**DATA LISTING**
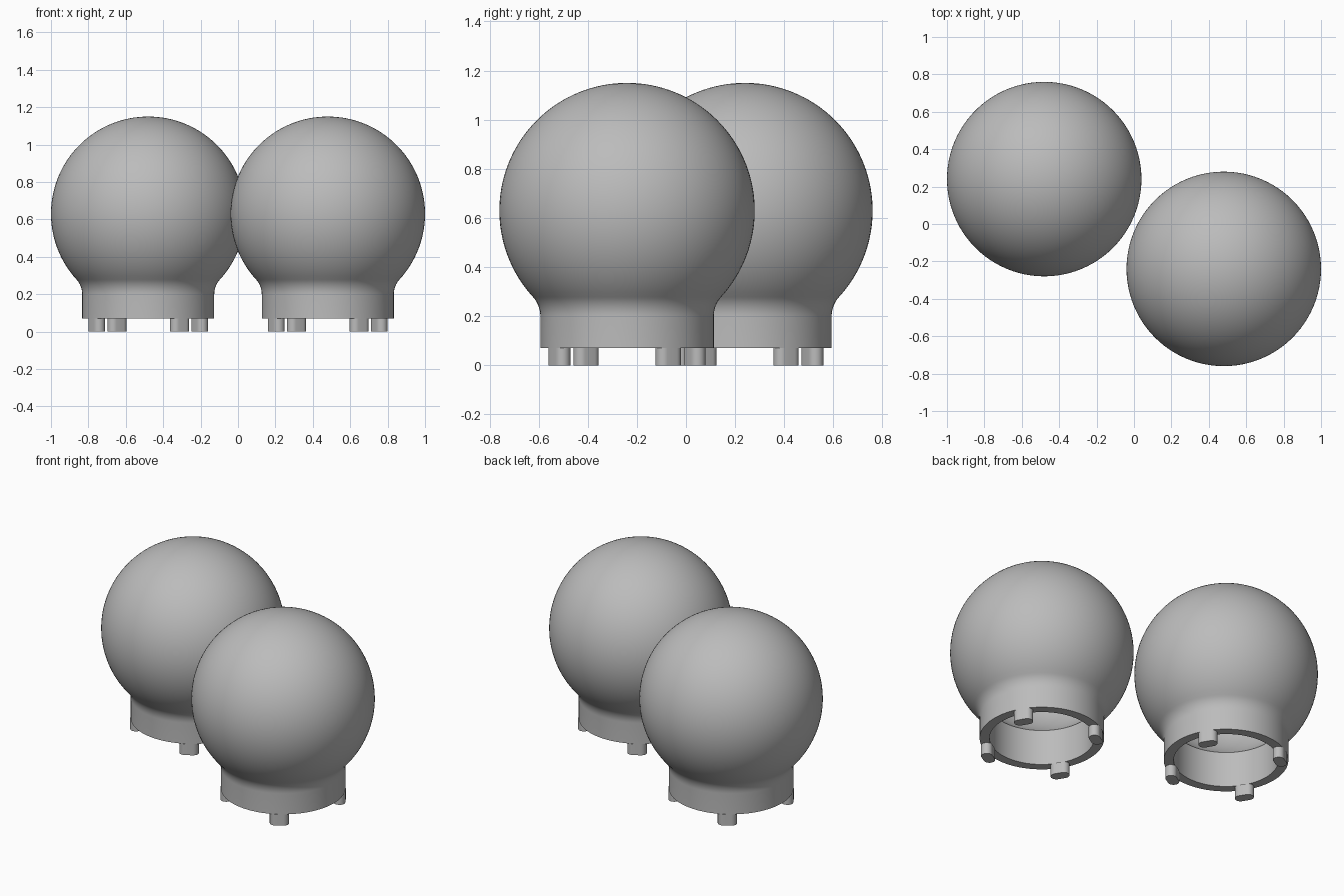
import bpy, bmesh, math
from mathutils import Matrix, Vector

if "Cube" in bpy.data.objects:
    bpy.data.objects.remove(bpy.data.objects["Cube"])

CENTRES = [(-0.48, 0.24), (0.48, -0.24)]
R, ZC = 0.52, 0.63            # globe radius and centre height
NECK, BORE, RIM = 0.353, 0.297, 0.07
INNER = 0.45                  # radius of the hollow inside the globe
FIL_Z = 0.20                  # height where the neck starts to flare

grey = bpy.data.materials.new("light grey")
grey.diffuse_color = (0.5, 0.5, 0.5, 1)
grey.use_nodes = True
grey.node_tree.nodes["Principled BSDF"].inputs["Base Color"].default_value = grey.diffuse_color


def arc(cx, cz, r, a0, a1, n):
    return [(cx + r * math.cos(a0 + (a1 - a0) * i / n),
             cz + r * math.sin(a0 + (a1 - a0) * i / n)) for i in range(n + 1)]


def finish(bm, name, centre):
    bmesh.ops.recalc_face_normals(bm, faces=bm.faces)
    mesh = bpy.data.meshes.new(name)
    bm.to_mesh(mesh)
    bm.free()
    mesh.materials.append(grey)
    ob = bpy.data.objects.new(name, mesh)
    ob.location = (*centre, 0)
    bpy.context.collection.objects.link(ob)
    bpy.ops.object.select_all(action='DESELECT')
    ob.select_set(True)
    bpy.context.view_layer.objects.active = ob
    bpy.ops.object.shade_smooth_by_angle(angle=math.radians(30))
    return ob


def globe(centre):
    # Hollow globe with a flared neck, lathed from one closed wall profile
    h = ZC - FIL_Z
    fil = (NECK**2 + h**2 - R**2) / (2 * (R - NECK))
    ang = math.atan2(-h, NECK + fil)
    prof = arc(0, ZC, R, math.pi / 2, ang, 48)
    prof += arc(NECK + fil, FIL_Z, fil, ang + math.pi, math.pi, 8)[1:]
    prof += [(NECK, RIM), (BORE, RIM)]
    prof += arc(0, ZC, INNER, -math.acos(BORE / INNER), math.pi / 2, 32)
    bm = bmesh.new()
    vs = [bm.verts.new((x, 0, z)) for x, z in prof]
    es = [bm.edges.new(p) for p in zip(vs, vs[1:])]
    bmesh.ops.spin(bm, geom=vs + es, cent=(0, 0, 0), axis=(0, 0, 1),
                   angle=2 * math.pi, steps=96, use_merge=True)
    bmesh.ops.remove_doubles(bm, verts=bm.verts, dist=1e-5)
    finish(bm, "globe", centre)


def feet(centre):
    # Four pill-shaped lugs under the rim, long side along the rim
    bm = bmesh.new()
    r, half = 0.0325, 0.0225
    outline = (arc(0, half, r, 0, math.pi, 16) +
               arc(0, -half, r, math.pi, 2 * math.pi, 16))
    for k in range(4):
        turn = Matrix.Rotation(math.radians(31.3 + 90 * k), 4, 'Z')
        base = bm.faces.new([bm.verts.new(turn @ Vector((0.322 + x, y, 0)))
                             for x, y in outline])
        top = bmesh.ops.extrude_face_region(bm, geom=[base], use_keep_orig=True)
        bmesh.ops.translate(bm, vec=(0, 0, RIM),
                            verts=[v for v in top["geom"]
                                   if isinstance(v, bmesh.types.BMVert)])
    finish(bm, "feet", centre)


for c in CENTRES:
    globe(c)
    feet(c)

**TASK DESCRIPTION**
Repeat only the lines between the top of the entries above and the line containing "return [(cx +", both ends included, without the pictures.

**TASK OUTPUT**
import bpy, bmesh, math
from mathutils import Matrix, Vector

if "Cube" in bpy.data.objects:
    bpy.data.objects.remove(bpy.data.objects["Cube"])

CENTRES = [(-0.48, 0.24), (0.48, -0.24)]
R, ZC = 0.52, 0.63            # globe radius and centre height
NECK, BORE, RIM = 0.353, 0.297, 0.07
INNER = 0.45                  # radius of the hollow inside the globe
FIL_Z = 0.20                  # height where the neck starts to flare

grey = bpy.data.materials.new("light grey")
grey.diffuse_color = (0.5, 0.5, 0.5, 1)
grey.use_nodes = True
grey.node_tree.nodes["Principled BSDF"].inputs["Base Color"].default_value = grey.diffuse_color


def arc(cx, cz, r, a0, a1, n):
    return [(cx + r * math.cos(a0 + (a1 - a0) * i / n),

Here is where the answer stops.